A great ‘ice-breaker’ activity to do in the first lesson with a new group is ‘find someone who…’ as it gets students talking to each other and gives them a focused purpose rather than just doing an open-ended ‘tell us a bit about yourself’ in a room full of people they don’t know very well.
After reading the excellent ‘Retrieval Practice’ by Kate Jones (great name, btw!), I’ve created this placemat which could act as a generic prompt for learners of foreign languages to use in any given lesson. It should be suitable for any year group at any time of year. I think there are 3 possible ways of using the mat:
- Print it off, laminate it and put it on desks for pupils to look at in pairs.
- Print off a copy for each pupil, stick it in the front of their books and choose one bubble per week/lesson to respond to.
- Display the slide on the board and do as a whole class activity.
Here is the PowerPoint: Retrieval practice placemat
And a PDF in a nice font: Retrieval practice placemat
I don’t actually get to use my own resources that often, but I had a great tutoring session recently where I used my French writing workbook with a Year 11 student.
I am so excited to be able to give you a sneak peek of my French, Spanish and German GCSE Listening resources!
These have been a long time in the making and I have to say a massive thank you to the very kind native speakers whose voices you hear on these recordings! I was overwhelmed with offers of help from people and you can now purchase the full booklets on the theme of ‘Identity and Culture’ here.
For now, here are three questions on the topic of ‘Me, my family and friends’ – one foundation, one foundation/higher and one higher. Enjoy!
- French listening Family – Questions and answers
- German listening Family – Questions and answers
- Spanish family listening – Questions and answers
As I pride myself on having top-quality resources, and it was pointed out to me that there were a few mistakes on the Spanish Christmas freebie, I have now added a corrected version to the files available for download here.
However, if you’ve already ordered the files, you won’t automatically have access to the new corrected version. So, if you have already gone through the process of putting your details into PayPal, etc and downloaded the files and don’t feel like doing it all over again but would really like a (hopefully this time) perfect version, fear not! Here is the corrected file, available for quick and easy download:
On the Facebook group ‘Global Innovative Language Teachers’, someone recently posted a link to this brilliant set of ‘extra’ Guess Who characters. In fact, it’s so brilliant that I’m using it with the primary school-aged children I teach this week and I thought I’d write a quick blog post about how I’m using the game to practise sports vocab and physical descriptions.
While preparing a lesson for a GCSE French student this morning, I came across this excellent set of reading strategies on an Edexcel document. It’s too good not to share!
I have created 3 new courses on memrise to accompany my Key Stage 3 vocabulary and grammar booklets. They currently include the topics of ‘me, my family and friends’, ‘technology and free time’, and ‘where I live’. I’ll keep adding to them as I write and publish more Key Stage 3 booklets.

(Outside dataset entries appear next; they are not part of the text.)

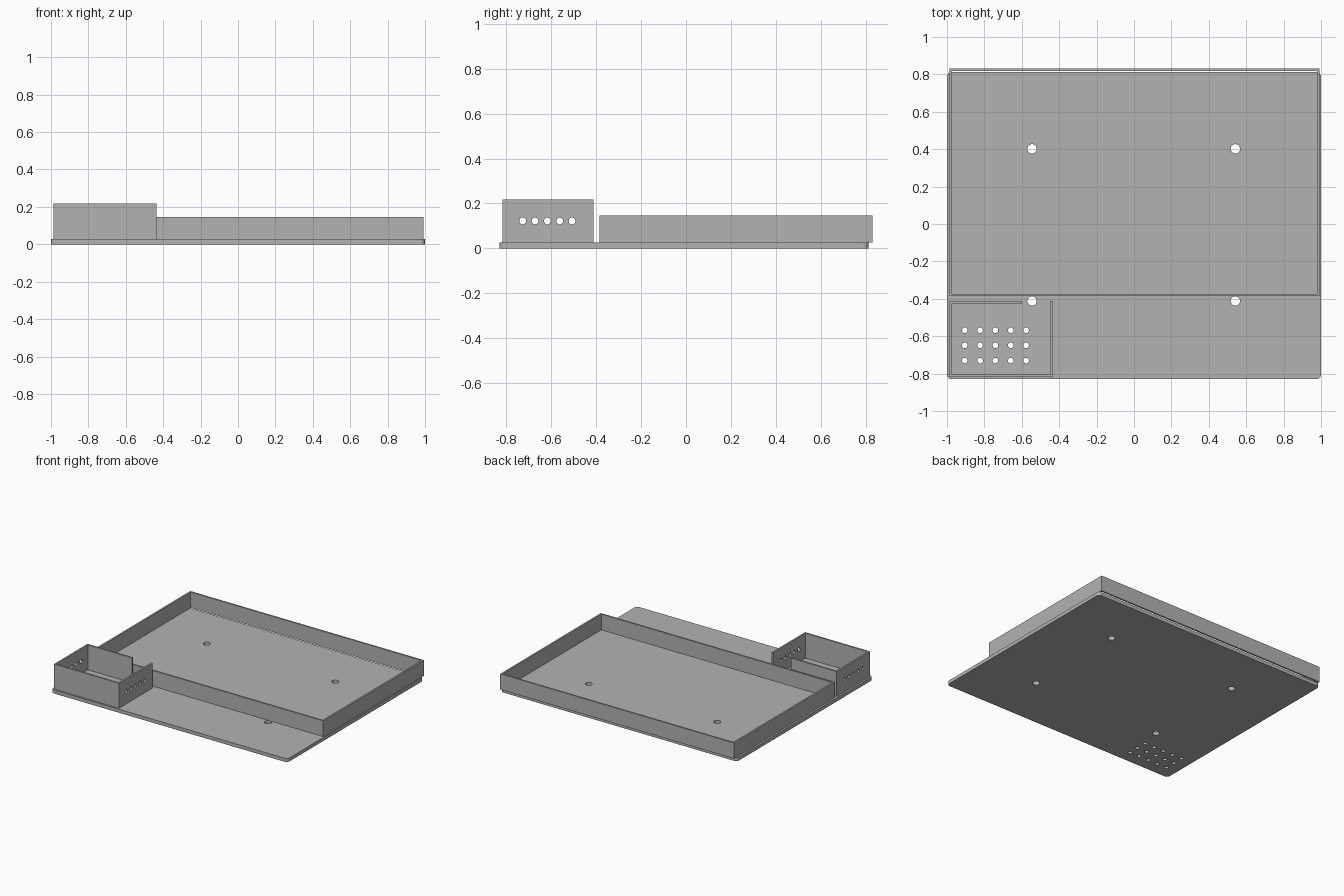
import bpy
import bmesh
from mathutils import Matrix

old = bpy.data.objects.get("Cube")
if old:
    bpy.data.objects.remove(old, do_unlink=True)

# Single plain grey finish
grey = bpy.data.materials.new("plain grey")
grey.use_nodes = True
colour = (0.45, 0.45, 0.45, 1)
grey.diffuse_color = colour
grey.node_tree.nodes["Principled BSDF"].inputs["Base Color"].default_value = colour

FLOOR, WALL = 0.027, 0.013


def add_box(bm, low, high):
    size = [b - a for a, b in zip(low, high)]
    centre = [(a + b) / 2 for a, b in zip(low, high)]
    matrix = Matrix.Translation(centre) @ Matrix.Diagonal((*size, 1))
    return bmesh.ops.create_cube(bm, size=1, matrix=matrix)["verts"]


def add_rod(bm, centre, radius, length, axis="Z", sides=24):
    matrix = Matrix.Translation(centre)
    if axis == "X":
        matrix = matrix @ Matrix.Rotation(1.5707963, 4, "Y")
    bmesh.ops.create_cone(bm, cap_ends=True, segments=sides, radius1=radius,
                          radius2=radius, depth=length, matrix=matrix)


def make_object(name, bm, cutter=False):
    mesh = bpy.data.meshes.new(name)
    bm.to_mesh(mesh)
    bm.free()
    obj = bpy.data.objects.new(name, mesh)
    bpy.context.collection.objects.link(obj)
    if cutter:
        obj.hide_render = True
        obj.hide_set(True)
        obj.display_type = "WIRE"
    else:
        mesh.materials.append(grey)
    return obj


def cut(obj, bm, name):
    mod = obj.modifiers.new(name, "BOOLEAN")
    mod.operation = "DIFFERENCE"
    mod.solver = "EXACT"
    mod.object = make_object(name, bm, cutter=True)


def walled_frame(name, x0, x1, y0, y1, top):
    # Open rectangular wall: a solid block with its middle cut away
    bm = bmesh.new()
    add_box(bm, (x0, y0, FLOOR), (x1, y1, top))
    obj = make_object(name, bm)
    bm = bmesh.new()
    add_box(bm, (x0 + WALL, y0 + WALL, 0), (x1 - WALL, y1 - WALL, top + 0.1))
    cut(obj, bm, name + "_hollow_cutter")
    return obj


# Base plate with rounded corners
bm = bmesh.new()
add_box(bm, (-1, -0.83, 0), (1, 0.812, FLOOR))
uprights = [e for e in bm.edges if abs(e.verts[0].co.z - e.verts[1].co.z) > 0.01]
bmesh.ops.bevel(bm, geom=uprights, offset=0.025, segments=5, profile=0.5, affect="EDGES")
base_plate = make_object("base_plate", bm)

# Mounting holes and the grid of floor vents
bm = bmesh.new()
for x in (-0.545, 0.542):
    for y in (-0.412, 0.402):
        add_rod(bm, (x, y, 0), 0.025, 0.2)
for col in range(5):
    for row in range(3):
        add_rod(bm, (-0.905 + 0.082 * col, -0.73 + 0.081 * row, 0), 0.015, 0.2)
cut(base_plate, bm, "plate_hole_cutter")

# Large shallow tray
walled_frame("tray_wall", -0.986, 0.991, -0.386, 0.831, 0.147)

# Small taller compartment with side vents and a cable notch
X0, X1, Y0, Y1, TOP = -0.986, -0.435, -0.817, -0.412, 0.218
compartment = walled_frame("compartment_wall", X0, X1, Y0, Y1, TOP)
bm = bmesh.new()
for i in range(5):
    add_rod(bm, ((X0 + X1) / 2, -0.727 + 0.055 * i, 0.122), 0.015, 0.8, "X")
cut(compartment, bm, "side_vent_cutter")
bm = bmesh.new()
add_box(bm, (-0.6, Y1 - 0.03, 0), (X1 - WALL, Y1 + 0.02, TOP + 0.1))
cut(compartment, bm, "cable_notch_cutter")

I have also put a number of GCSE and A Level (French) courses on memrise – just look through my profile to find the best ones for your language and level!
Click here for free samples of the vocabulary and grammar books:
- French Introducing myself vocab and grammar
- German Introducing myself vocab and grammar
- Spanish Introducing myself vocab and grammar
Happy vocab learning!
I get so much lovely feedback from teachers about how they’re using my resources with their classes, so I thought I’d share with you some ideas and photos of how one fabulous teacher is using the French Key Stage 3 resources with her Year 7s.
She has printed off the pages that relate to the vocabulary that her class is learning and the students have stuck the sheets into their exercise books. I think this is a great way of working through the booklets, as it breaks the work down into manageable chunks for the children.